“It seemed to be the family business,’’ Jason said, “much like you’d see three generations of plumbers or mechanics.’’
With the NCAA Frozen Four at Xcel Energy Center this week, Wally quickly recalled one of his career highlights — calling the Gophers’ 4-3 overtime victory over Maine in the national championship game at the X. He won’t get to do that this year — the Gophers didn’t make the NCAA field — but he’ll still be involved in the Frozen Four as communications director for the Hobey Baker Award and producer of Friday’s award presentation event.
‘He shoots, he scores!!’
Growing up with a hockey announcer as his dad, Wally was bitten by the hockey bug early. Through stops in Edmonton, Montreal, Tecumseh, Windsor, Toronto and, finally, Minnesota, he played the sport — and still does in a senior league — and was immersed in its culture. In high school, he decided to follow his father’s career path. He first studied at Southwest State College in Marshall, Minn., then worked for minor league teams in Saginaw, Mich., and Wichita, Kan., before landing a position with the North Stars in sales and TV broadcasting.
Wally embraces his dad’s signature goal call — “he shoots, he scores!!”
“If I have an opportunity to say, ‘He shoots, he scores,’ that’s what I’ll do,’’ Wally said. “And he was a really good fight announcer, back when there were a lot of fights. He could’ve been a boxing announcer.’’
Wally is most proud of his dad for a career that led to induction into the Hockey Hall of Fame in 1993.
“That really speaks loudly of how successful he was,’’ Wally said. “It’s something as simple as — and I run into this frequently — ‘Oh, I remember listening to your dad, going to bed with a little transistor radio.’ Because that’s exactly what I did. … He was always very descriptive, so I tried to pattern myself after that. Why not? He’s a Hall-of-Famer.’’
Said Al of the Hall of Fame induction: “I’m very grateful for it. It was the piece de resistance of my 26 years with the North Stars.’’
Al ended his career with the North Stars in 1993, when owner Norm Green moved the team to Dallas. “There was absolutely no way he was going to Dallas,’’ Wally said.
The third generation
Jason Shaver was a goalie at Augsburg in the early 1990s and decided to go into broadcasting, too. But an experience at Waterloo in the U.S. Hockey League soured him. The team’s owner couldn’t make payroll on time, and employees had to wait days for their paychecks to clear. That prompted him to take a sales job with General Electric.
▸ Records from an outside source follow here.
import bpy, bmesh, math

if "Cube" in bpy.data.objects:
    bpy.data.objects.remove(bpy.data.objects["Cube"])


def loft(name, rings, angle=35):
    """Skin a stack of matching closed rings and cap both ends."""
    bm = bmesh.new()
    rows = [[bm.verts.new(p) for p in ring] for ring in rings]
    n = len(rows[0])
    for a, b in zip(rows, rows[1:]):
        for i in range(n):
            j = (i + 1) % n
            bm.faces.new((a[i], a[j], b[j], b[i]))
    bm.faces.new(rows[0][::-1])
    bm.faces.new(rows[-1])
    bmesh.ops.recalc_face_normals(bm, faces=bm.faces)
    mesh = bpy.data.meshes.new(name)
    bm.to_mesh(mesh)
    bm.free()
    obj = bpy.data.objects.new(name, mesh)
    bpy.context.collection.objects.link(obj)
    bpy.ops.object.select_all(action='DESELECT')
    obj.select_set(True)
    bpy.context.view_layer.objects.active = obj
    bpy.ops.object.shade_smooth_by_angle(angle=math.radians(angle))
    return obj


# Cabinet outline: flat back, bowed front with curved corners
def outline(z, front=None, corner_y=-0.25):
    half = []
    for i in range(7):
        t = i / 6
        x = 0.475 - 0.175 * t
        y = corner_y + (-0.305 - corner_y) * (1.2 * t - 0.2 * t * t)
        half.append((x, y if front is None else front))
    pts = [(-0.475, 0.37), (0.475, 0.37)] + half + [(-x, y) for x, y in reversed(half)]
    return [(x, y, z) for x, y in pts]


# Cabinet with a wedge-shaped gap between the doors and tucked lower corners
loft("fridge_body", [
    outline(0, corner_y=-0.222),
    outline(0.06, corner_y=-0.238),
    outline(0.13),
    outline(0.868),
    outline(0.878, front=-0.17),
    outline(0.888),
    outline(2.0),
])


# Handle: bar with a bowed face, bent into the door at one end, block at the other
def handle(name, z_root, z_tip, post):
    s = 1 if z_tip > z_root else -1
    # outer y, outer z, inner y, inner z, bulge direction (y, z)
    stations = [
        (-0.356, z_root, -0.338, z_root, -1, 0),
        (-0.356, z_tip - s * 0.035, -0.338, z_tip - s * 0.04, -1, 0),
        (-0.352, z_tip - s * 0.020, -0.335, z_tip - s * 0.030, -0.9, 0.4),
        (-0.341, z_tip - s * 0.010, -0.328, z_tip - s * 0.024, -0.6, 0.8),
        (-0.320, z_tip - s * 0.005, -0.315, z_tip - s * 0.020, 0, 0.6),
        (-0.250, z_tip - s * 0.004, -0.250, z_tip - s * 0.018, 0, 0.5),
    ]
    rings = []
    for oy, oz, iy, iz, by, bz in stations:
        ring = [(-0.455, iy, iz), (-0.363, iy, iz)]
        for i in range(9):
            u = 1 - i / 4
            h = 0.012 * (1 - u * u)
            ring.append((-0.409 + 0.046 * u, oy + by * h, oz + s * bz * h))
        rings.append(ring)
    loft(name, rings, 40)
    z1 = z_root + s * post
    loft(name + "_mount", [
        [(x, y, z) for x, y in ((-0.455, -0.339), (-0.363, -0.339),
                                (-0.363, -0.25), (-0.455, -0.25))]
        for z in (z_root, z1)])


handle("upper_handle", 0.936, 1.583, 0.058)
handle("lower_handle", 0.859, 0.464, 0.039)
But six years later, a trip to Xcel Energy Center, where the Wild was naming the press box in his grandfather’s honor, prompted Jason to get the itch again. “That sparked my interest in getting back in broadcasting,’’ he said. “I really missed it.’’
Like his grandfather on that catwalk, Jason recorded audition tapes by doing his own at-home play-by-play of the Wild’s 2003 playoff run. Stops in Beaumont, Texas; Houston; and Iowa led to his current job with the Chicago Wolves.
Jason said his style is more like his grandfather’s than his father’s.
“He was so good at driving the excitement as Neal Broten was bringing the puck up ice from his own zone, and building that crescendo,’’ he said of Al, “and I try to emulate that.’’ But, he added, “My favorite broadcaster is my father; it’s who I grew up listening to.’’
For Al, the fact that his son and grandson followed his lead brings a smile to his face.
“It’s wonderful,’’ he said. “I’m so happy they got involved in it.’’